At the onset I was met with a message reminding me that Compulsion Games, the studio behind WHF, will be constantly working to improve the game. Not all content, including the game’s playable area and multi-character story content, are available to play in this preview version. The first thing you must know about WHF if you’re eager to play is that it’s not really anything like the trailer. That’s probably disappointing to some, but it’s made stranger when you consider that the trailer takes from the opening gameplay moments directly, and still everything following those scenes are very different from what you may have anticipated. It’s a bit of a mislead, but it also serves to help the game earn its own merits. To date, the BioShock comparisons have been unrelenting. I’ve never felt that was fair. BioShock didn’t invent dystopia, but the fact that WHF doesn’t play as a typical linear first-person action game means it takes a sharp turn away from those comparisons once you’ve seen more than the promo material.
Instead, WHF is a survival game, closer to Minecraft or Don’t Starve than BioShock or Dishonored. As you escape Wellington Wells for being a “downer”, someone who has the audacity to reject their Joy, you awaken in a safehouse outside the protected walls of town. The lockers and supplies inside the room can be revisited whenever you’d like, and should be too, as there’s plenty of inventory management to be done. You’ll need to watch your vitals like fatigue, thirst, and hunger, and of course overall health. Right now these vitals drain at a rate that feels too quick. This is something that can be tweaked as the game continues to develop, but it’s unclear if Compulsion thinks they’ve found a sweet spot and maybe isn’t interested in altering those rates.
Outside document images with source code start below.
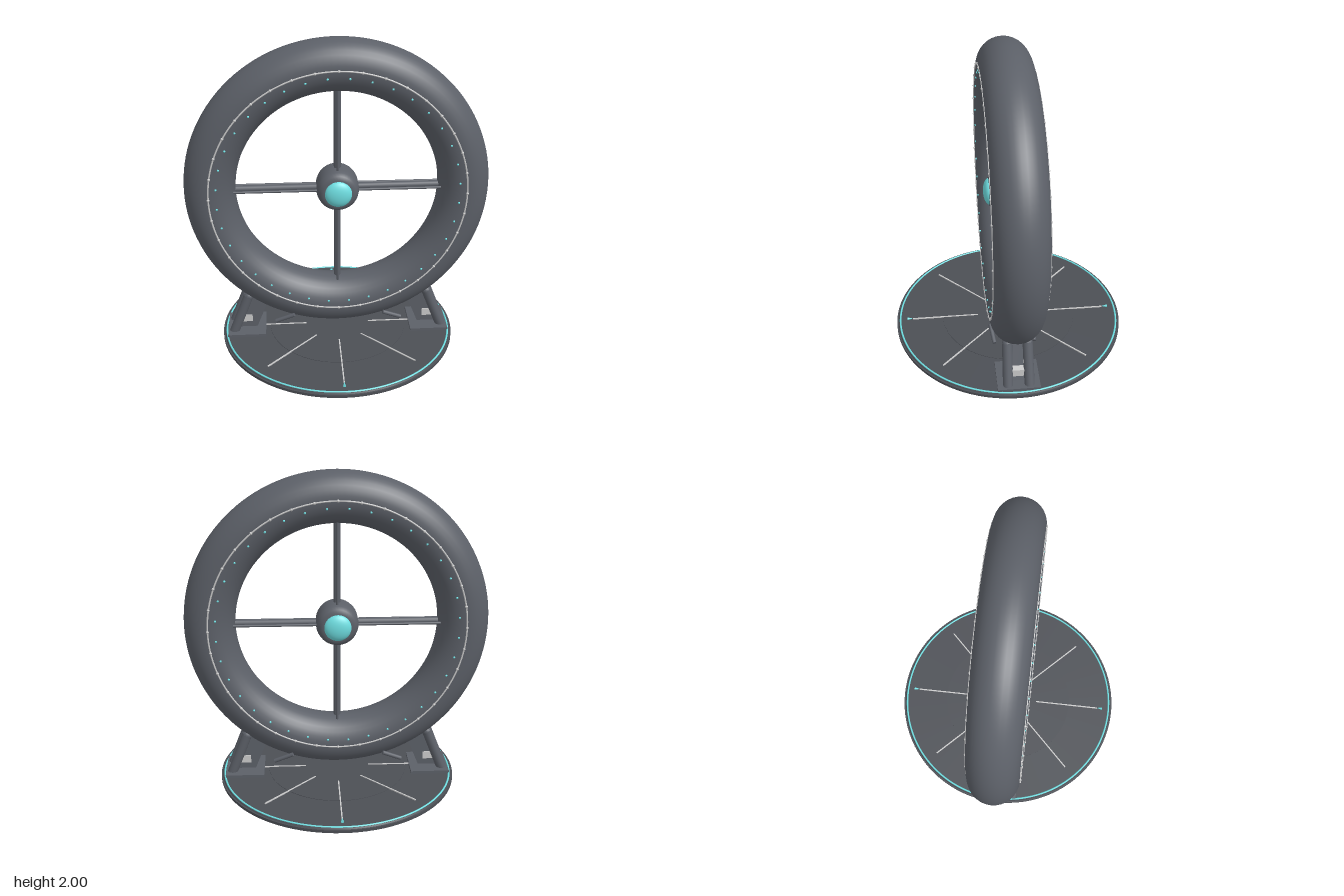
import * as THREE from 'three';

const mat = (color, opts = {}) => new THREE.MeshStandardMaterial({ color, ...opts });

export function createModel() {
  const root = new THREE.Group();
  const dark = mat(0x5c6068), deck = mat(0x4c4f55), light = mat(0xcccccc), cyan = mat(0x6fdfe2);
  const CY = 1.045, R = 0.795, TUBE = 0.16;

  const add = (name, geo, material, parent = root, x = 0, y = 0, z = 0) => {
    const m = new THREE.Mesh(geo, material);
    m.name = name;
    m.position.set(x, y, z);
    parent.add(m);
    return m;
  };
  // Round bar between two points
  const bar = (name, a, b, r, material, parent = root, sides = 16) => {
    const p = new THREE.Vector3(...a), q = new THREE.Vector3(...b);
    const m = add(name, new THREE.CylinderGeometry(r, r, p.distanceTo(q), sides), material, parent);
    m.position.copy(p).lerp(q, 0.5);
    m.quaternion.setFromUnitVectors(new THREE.Vector3(0, 1, 0), q.sub(p).normalize());
    return m;
  };

  // Wheel: main ring, hub and spokes, centred on the axle
  const wheel = new THREE.Group();
  wheel.name = 'wheel';
  wheel.position.y = CY;
  root.add(wheel);
  add('mainRing', new THREE.TorusGeometry(R, TUBE, 32, 128), dark, wheel);

  // Seam and rivets on both faces of the ring
  const rivetGeo = new THREE.SphereGeometry(0.009, 8, 6);
  const studGeo = new THREE.SphereGeometry(0.007, 8, 6);
  for (const s of [1, -1]) {
    add('seam', new THREE.TorusGeometry(R, 0.005, 6, 128), light, wheel, 0, 0, s * TUBE);
    for (let i = 0; i < 36; i++) {
      const a = i * Math.PI / 18, b = a + Math.PI / 36;
      add('rivet', rivetGeo, light, wheel, R * Math.cos(a), R * Math.sin(a), s * 0.16);
      add('stud', studGeo, cyan, wheel, 0.75 * Math.cos(b), 0.75 * Math.sin(b), s * 0.154);
    }
  }

  // Hub: rounded barrel along z with a lens at each end
  const half = [[0.133, 0.0], [0.133, 0.05], [0.127, 0.08], [0.113, 0.105], [0.09, 0.122], [0, 0.126]];
  const profile = [...half.slice(1).reverse().map(([r, z]) => [r, -z]), ...half]
    .map(([r, z]) => new THREE.Vector2(r, z));
  add('hub', new THREE.LatheGeometry(profile, 40), dark, wheel).rotation.x = Math.PI / 2;
  for (const s of [1, -1]) {
    add('lens', new THREE.SphereGeometry(0.085, 32, 20), cyan, wheel, 0, 0, s * 0.117).scale.z = 0.48;
  }

  // Four spokes, each a thick rod flanked by two thin ones
  for (let i = 0; i < 4; i++) {
    const spoke = new THREE.Group();
    spoke.name = 'spoke';
    spoke.rotation.z = i * Math.PI / 2;
    wheel.add(spoke);
    bar('spokeCore', [0.1, 0, 0], [0.645, 0, 0], 0.022, dark, spoke);
    for (const s of [1, -1]) bar('spokeRod', [0.1, 0, s * 0.055], [0.655, 0, s * 0.055], 0.008, dark, spoke, 10);
  }

  // Round base: plate, step, inner disc and glowing rim
  add('basePlate', new THREE.CylinderGeometry(0.765, 0.765, 0.018, 96), deck, root, 0, 0.009, 0);
  add('baseStep', new THREE.CylinderGeometry(0.75, 0.755, 0.008, 96), deck, root, 0, 0.022, 0);
  add('innerDisc', new THREE.CylinderGeometry(0.45, 0.45, 0.004, 64), deck, root, 0, 0.027, 0);
  add('rimLight', new THREE.TorusGeometry(0.742, 0.006, 8, 128), cyan, root, 0, 0.026, 0).rotation.x = Math.PI / 2;

  // Radial lines on the base, with pointers on the fore and aft ones
  for (let i = 0; i < 8; i++) {
    const ray = new THREE.Group();
    ray.name = 'radialMark';
    ray.rotation.y = i * Math.PI / 4;
    root.add(ray);
    add('radialLine', new THREE.BoxGeometry(0.008, 0.008, 0.45), light, ray, 0, 0.029, 0.433);
    if (i % 4 === 0) {
      add('pointer', new THREE.ConeGeometry(0.01, 0.04, 8), cyan, ray, 0, 0.033, 0.675).rotation.x = -Math.PI / 2;
    }
  }

  // Supports on both sides
  for (const s of [1, -1]) {
    const support = new THREE.Group();
    support.name = s > 0 ? 'leftSupport' : 'rightSupport';
    root.add(support);
    add('footPlate', new THREE.BoxGeometry(0.25, 0.022, 0.27), dark, support, s * 0.605, 0.034, 0);
    const tilt = -0.38;
    const strut = add('centreStrut', new THREE.BoxGeometry(0.11, 0.28, 0.07), dark, support, s * 0.555, 0.15, 0);
    strut.rotation.z = -s * tilt;
    add('sleeve', new THREE.BoxGeometry(0.095, 0.05, 0.08), light, support, s * 0.615, 0.112, 0);
    for (const z of [1, -1]) {
      bar('strutRod', [s * 0.69, 0.035, z * 0.068], [s * 0.585, 0.305, z * 0.064], 0.032, dark, support);
      add('strutCap', new THREE.SphereGeometry(0.032, 16, 10), dark, support, s * 0.585, 0.3, z * 0.064);
      // Short guide pegs beside the ring
      bar('guidePeg', [s * 0.41, 0.142, z * 0.128], [s * 0.29, 0.195, z * 0.145], 0.013, dark, support, 12);
    }
  }
  return root;
}
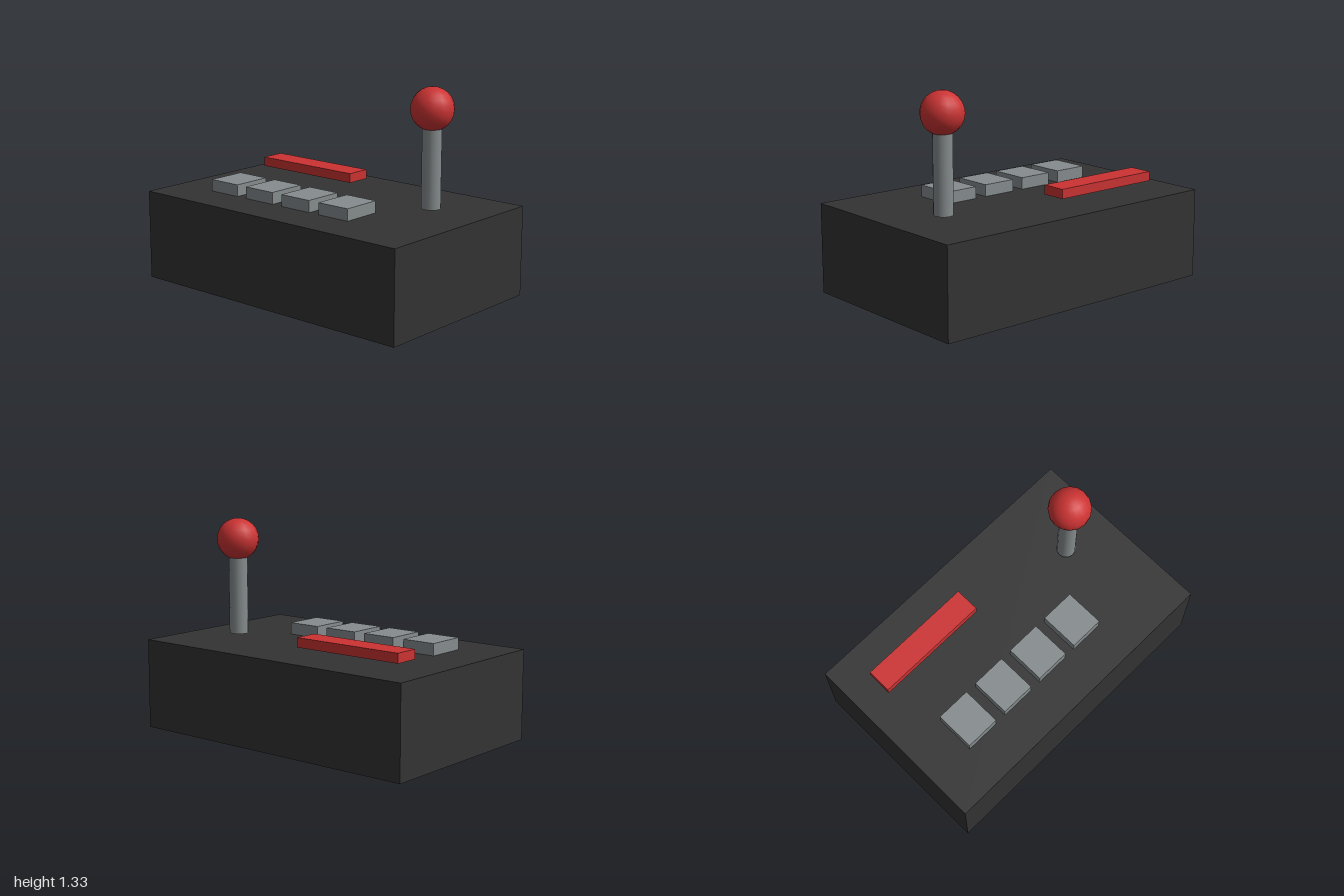
import * as THREE from 'three';

const material = (name, color) => {
  const m = new THREE.MeshStandardMaterial({ color });
  m.name = name;
  return m;
};

export function createModel() {
  const model = new THREE.Group();
  model.name = 'controlPanel';
  const charcoal = material('charcoal', 0x333333);
  const grey = material('grey', 0x868c8e);
  const red = material('red', 0xcc3333);

  const add = (name, geometry, mat, x, y, z) => {
    const mesh = new THREE.Mesh(geometry, mat);
    mesh.name = name;
    mesh.position.set(x, y, z);
    model.add(mesh);
  };

  // Console body
  add('body', new THREE.BoxGeometry(2, 0.568, 1.245), charcoal, 0, 0.284, 0);

  // Row of four push buttons
  const button = new THREE.BoxGeometry(0.226, 0.075, 0.257);
  for (let i = 0; i < 4; i++) {
    add(`button${i + 1}`, button, grey, -0.587 + i * 0.302, 0.606, 0.227);
  }

  // Raised bar at the back, floating just above the top face
  add('bar', new THREE.BoxGeometry(0.755, 0.06, 0.16), red, -0.434, 0.645, -0.32);

  // Lever with its ball knob
  add('leverShaft', new THREE.CylinderGeometry(0.06, 0.06, 0.6, 16), grey, 0.656, 0.888, -0.15);
  add('leverKnob', new THREE.SphereGeometry(0.133, 16, 12), red, 0.656, 1.192, -0.15);

  return model;
}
The outskirts of town are full of other rejects who either refused Joy or overdosed on it or had some other negative reaction that just wasn’t cheerful enough to remain a citizen of Wellington Wells. Along with them are an abundance of quests, none of which take more precedence than getting back into town. Many of the sidequests feel like standard fetches that games have abused for years now, but they did provide the benefit of getting me familiar with the confusing menus, sub-menus, and UI. These things, like the vitals’ change rates, need some work.
The most disappointing of all aspects of the game so far are the visuals. Character models for NPCs are overused much too often and the world, while meant to be ugly to depict the game’s subject matter, achieve that ugliness via some low quality textures and a grayness to the world that isn’t interesting, just unappealing. The promo material for the game looks much better than what is actually on display right now.
All of this sort of stuff can and hopefully will be attended to before WHF hits stores, and if it does, I rest assured it’ll be worth return trip. The main appeal of the game is the world-building. I played for several hours wanting to see more of the town. I saw stories emerge through quests and impromptu moments alike. The premise is truly a winner, it just needs to work out a lot of the rough spots. It almost seems unfair to preview a game that knows it isn’t nearly ready yet, but at the same time the studio is allowing people to buy it in its current state, and they’re even hoping to create a dialogue so that the final version is worth our time. The world seen in and around Wellington Wells is a depressing Orwellian narrative, and that has inherent appeal to plenty of people like myself. If Compulsion Games can improve its many mediocre facets as they stand now, gamers should have lots to smile about when We Happy Few releases.